Our findings were presented by our collaborator Dr. Mark Hall from Nationwide Children’s Hospital in 2017 at the Society for Pediatric Research Meeting in San Francisco, California.
Staphylococcus aureus bacterial gene expression in children with influenza pneumonia
Confection of the lung with the influenza virus and Staphylococcus aureus bacteria can be highly fatal in children, especially if the bacteria are resistant to commonly used antibiotics. We are working with Dr. Kristin Moffitt to evaluate how the Staph aureus bacteria express genes, especially genes associated with the damaging toxins the bacteria produce, in the lungs of children in the PICFLU Study with influenza infection.
Primary immunodeficiency to influenza infection in children
Some children may get severely ill with influenza infection because one or more of the genes that help us mount an effective response against the virus are altered so they don’t work correctly.
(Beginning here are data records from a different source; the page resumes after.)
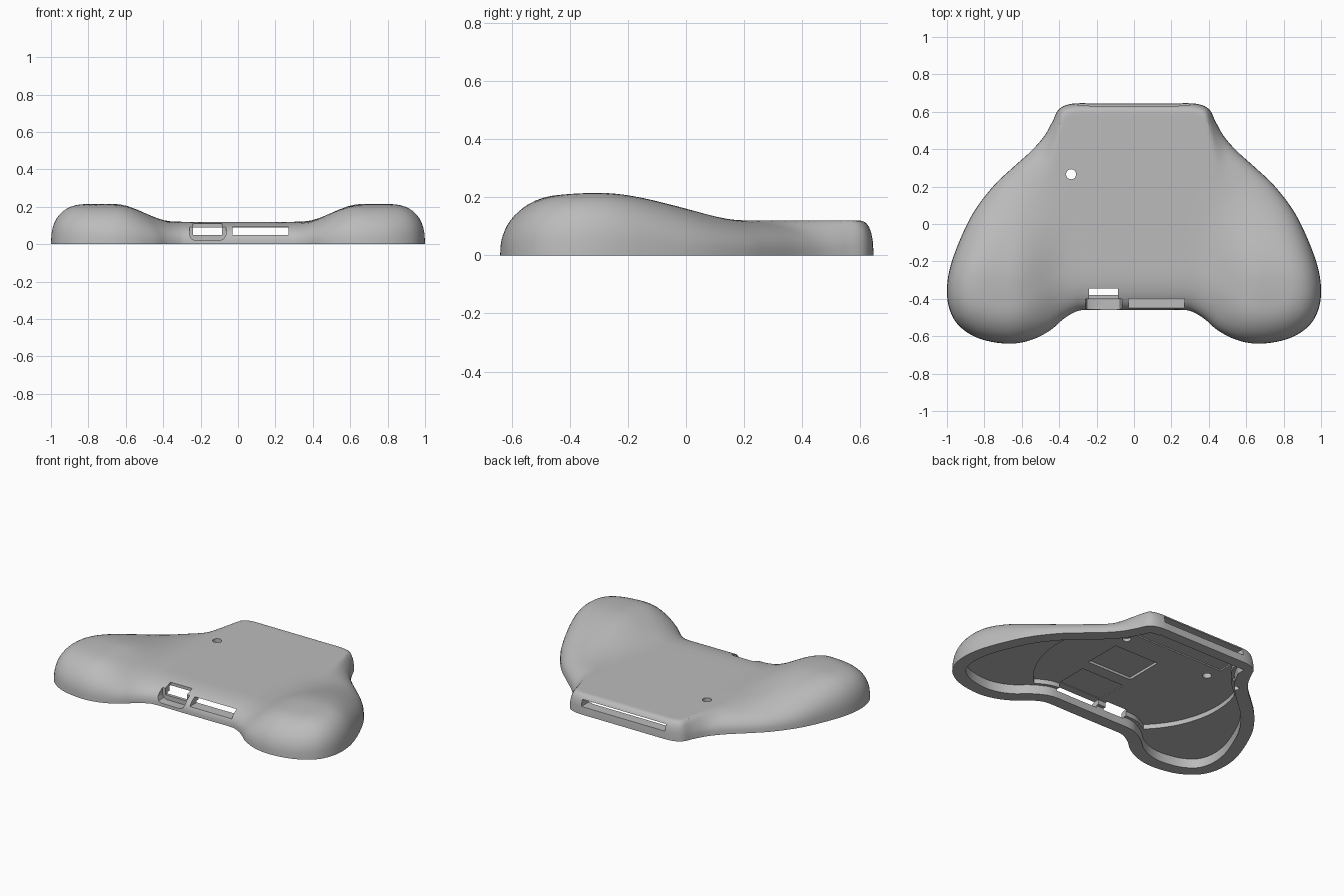
import bpy, bmesh, math
from mathutils import Vector

cube = bpy.data.objects.get("Cube")
if cube:
    bpy.data.objects.remove(cube, do_unlink=True)

GREY = (0.5, 0.5, 0.5, 1)
grey = bpy.data.materials.new("plain grey")
grey.use_nodes = True
grey.diffuse_color = GREY
grey.node_tree.nodes["Principled BSDF"].inputs["Base Color"].default_value = GREY


def smooth(v, a, b):
    t = min(max((v - a) / (b - a), 0), 1)
    return t * t * (3 - 2 * t)


# Outline of the grip shell: left half, mirrored, then rounded as a closed spline
half = [(0, .645), (.2, .645), (.33, .643), (.4, .615), (.435, .55), (.48, .47), (.55, .39),
        (.65, .3), (.75, .205), (.85, .075), (.92, -.06), (.98, -.22), (1, -.35), (.985, -.46),
        (.93, -.55), (.82, -.615), (.67, -.64), (.55, -.62), (.45, -.57), (.38, -.51),
        (.32, -.473), (.27, -.46), (.14, -.46), (0, -.46)]
control = [Vector(p) for p in half] + [Vector((-x, y)) for x, y in half[-2:0:-1]]


def spline(pts, steps):
    out = []
    n = len(pts)
    for i in range(n):
        a, b, c, d = (pts[(i + k) % n] for k in (-1, 0, 1, 2))
        for s in range(steps):
            t = s / steps
            out.append(0.5 * (2 * b + (c - a) * t + (2 * a - 5 * b + 4 * c - d) * t * t
                              + (3 * b - a - 3 * c + d) * t ** 3))
    return out


outline = spline(control, 5)
COUNT = len(outline)
edges = [(outline[i], outline[(i + 1) % COUNT] - outline[i]) for i in range(COUNT)]
edges = [(a, e, e.length_squared) for a, e in edges]


def rim_distance(p):
    best = 9
    for a, e, l2 in edges:
        w = p - a
        t = min(max(w.dot(e) / l2, 0), 1)
        best = min(best, (w - e * t).length_squared)
    return math.sqrt(best)


# Flat centre plate, two raised palm lobes, rounded rim
def height(p):
    x, y = abs(p.x), p.y
    along = 1 - .35 * ((-.3 - y) / .3) ** 2 if y < -.3 else 1 - smooth(y, -.3, .25)
    lobe = smooth(x, .34, .66) * along
    back = smooth(y, .05, .45) * (1 - smooth(x, .38, .5))
    radius = .24 - .04 * lobe - .19 * back
    t = min(rim_distance(p) / radius, 1)
    return (.12 + .095 * lobe) * (1 - (1 - t) ** 2.5) ** .4


def make_object(name, bm):
    bm.normal_update()
    if bm.calc_volume(signed=True) < 0:
        bmesh.ops.reverse_faces(bm, faces=bm.faces[:])
    mesh = bpy.data.meshes.new(name)
    bm.to_mesh(mesh)
    bm.free()
    mesh.materials.append(grey)
    ob = bpy.data.objects.new(name, mesh)
    bpy.context.scene.collection.objects.link(ob)
    return ob


def bridge(bm, lower, upper):
    n = len(lower)
    for i in range(n):
        j = (i + 1) % n
        bm.faces.new((lower[i], lower[j], upper[j], upper[i]))


# Solid shell: rings shrinking from the rim to the centre
RINGS = 28
centre = Vector((0, -.1))
bm = bmesh.new()
rings = []
for r in range(RINGS):
    k = 1 - (r / RINGS) ** 1.8
    ring = []
    for p in outline:
        q = centre + (p - centre) * k
        ring.append(bm.verts.new((q.x, q.y, height(q) if r else 0)))
    rings.append(ring)
for lower, upper in zip(rings, rings[1:]):
    bridge(bm, lower, upper)
tip = bm.verts.new((0, centre.y, height(centre)))
for i in range(COUNT):
    bm.faces.new((rings[-1][i], rings[-1][(i + 1) % COUNT], tip))
bm.faces.new(rings[0][::-1])
shell = make_object("controller_shell", bm)

hub = Vector((0, .03))


# Outline moved inward, kept in order around the hub
def inset(amount):
    out = []
    for i, p in enumerate(outline):
        tangent = (outline[(i + 1) % COUNT] - outline[i - 1]).normalized()
        q = p + Vector((tangent.y, -tangent.x)) * amount
        if rim_distance(q) > amount - .003:
            out.append(q)
    return sorted(out, key=lambda q: math.atan2(q.y - hub.y, q.x - hub.x))


cutters = []


def prism(name, pts, shift):
    bm = bmesh.new()
    start = [bm.verts.new(p) for p in pts]
    end = [bm.verts.new(Vector(p) + Vector(shift)) for p in pts]
    bridge(bm, start, end)
    bm.faces.new(start[::-1])
    bm.faces.new(end)
    cutters.append(make_object(name, bm))


def upright(name, pts, z0, z1):
    prism(name, [(p[0], p[1], z0) for p in pts], (0, 0, z1 - z0))


def box(name, x0, x1, y0, y1, z0, z1):
    upright(name, [(x0, y0), (x1, y0), (x1, y1), (x0, y1)], z0, z1)


def disc(name, x, y, radius, z0, z1):
    turn = [math.tau * i / 24 for i in range(24)]
    upright(name, [(x + radius * math.cos(a), y + radius * math.sin(a)) for a in turn], z0, z1)


# Underside: shallow pocket, deeper round pocket and component recesses
upright("palm_pocket", inset(.08), -.1, .06)
upright("round_pocket", [hub + (p - hub) * min(1, .61 / (p - hub).length) for p in inset(.1)],
        -.1, .09)
box("chip_recess", -.02, .3, -.06, .19, -.1, .106)
box("card_recess", -.035, .275, -.35, -.14, -.1, .096)
box("back_recess", -.36, .28, .36, .575, -.1, .098)
disc("left_screw_pit", .3, .29, .025, -.1, .11)
disc("right_screw_pit", -.46, .38, .02, -.1, .08)

# Openings: top hole, front sockets and back slot
disc("button_hole", -.336, .266, .027, -.1, .3)
box("card_slot", -.03, .27, -.6, -.3, .048, .092)
box("socket_hole", -.24, -.085, -.6, -.345, .05, .15)
box("back_slot", -.3, .3, .5, .8, .05, .093)

# Rounded recess around the front socket
profile = [(-.26, .15), (-.26, .05), (-.25, .03), (-.23, .02),
           (-.095, .02), (-.075, .03), (-.065, .05), (-.065, .15)]
prism("socket_recess", [(x, -.6, z) for x, z in profile], (0, .2, 0))

# Cut everything out of the shell, then drop the cutters
bpy.ops.object.select_all(action="DESELECT")
shell.select_set(True)
bpy.context.view_layer.objects.active = shell
for cutter in cutters:
    mod = shell.modifiers.new(cutter.name, "BOOLEAN")
    mod.operation = "DIFFERENCE"
    mod.solver = "EXACT"
    mod.object = cutter
    bpy.ops.object.modifier_apply(modifier=mod.name)
    bpy.data.objects.remove(cutter, do_unlink=True)
bpy.ops.object.shade_smooth_by_angle(angle=math.radians(30))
We are working with Drs. Helen Su and Yu Zhang from the National Institute of Allergy and Infectious Diseases Immunological Diseases Section evaluated over 600 genes essential for fighting influenza infection to identify changes that might influence gene function.
Organ dysfunction scoring and clinical outcomes of children with severe influenza infection
Working with Dr. Scott Weiss from Children’s Hospital of Philadelphia, we are evaluating the performance of two scoring systems that evaluate how damaged a patient’s organs are when they are critically ill. We hope that one of these scores will give us a better way to track illness severity while children are in the intensive care unit with severe influenza infection.
Genes associated with multiple organ dysfunction syndrome (MODS) in children with influenza pneumonia
In this study we are evaluating the expression of over 600 immune genes to figure out which cellular pathways are involved in children with influenza infection who have more severe organ failure. This study is funded by an R21 grant from the National Institute of Child Health and Human Development
Connect with PICFLU
Contact Person: Adrienne Randolph, MD, MSc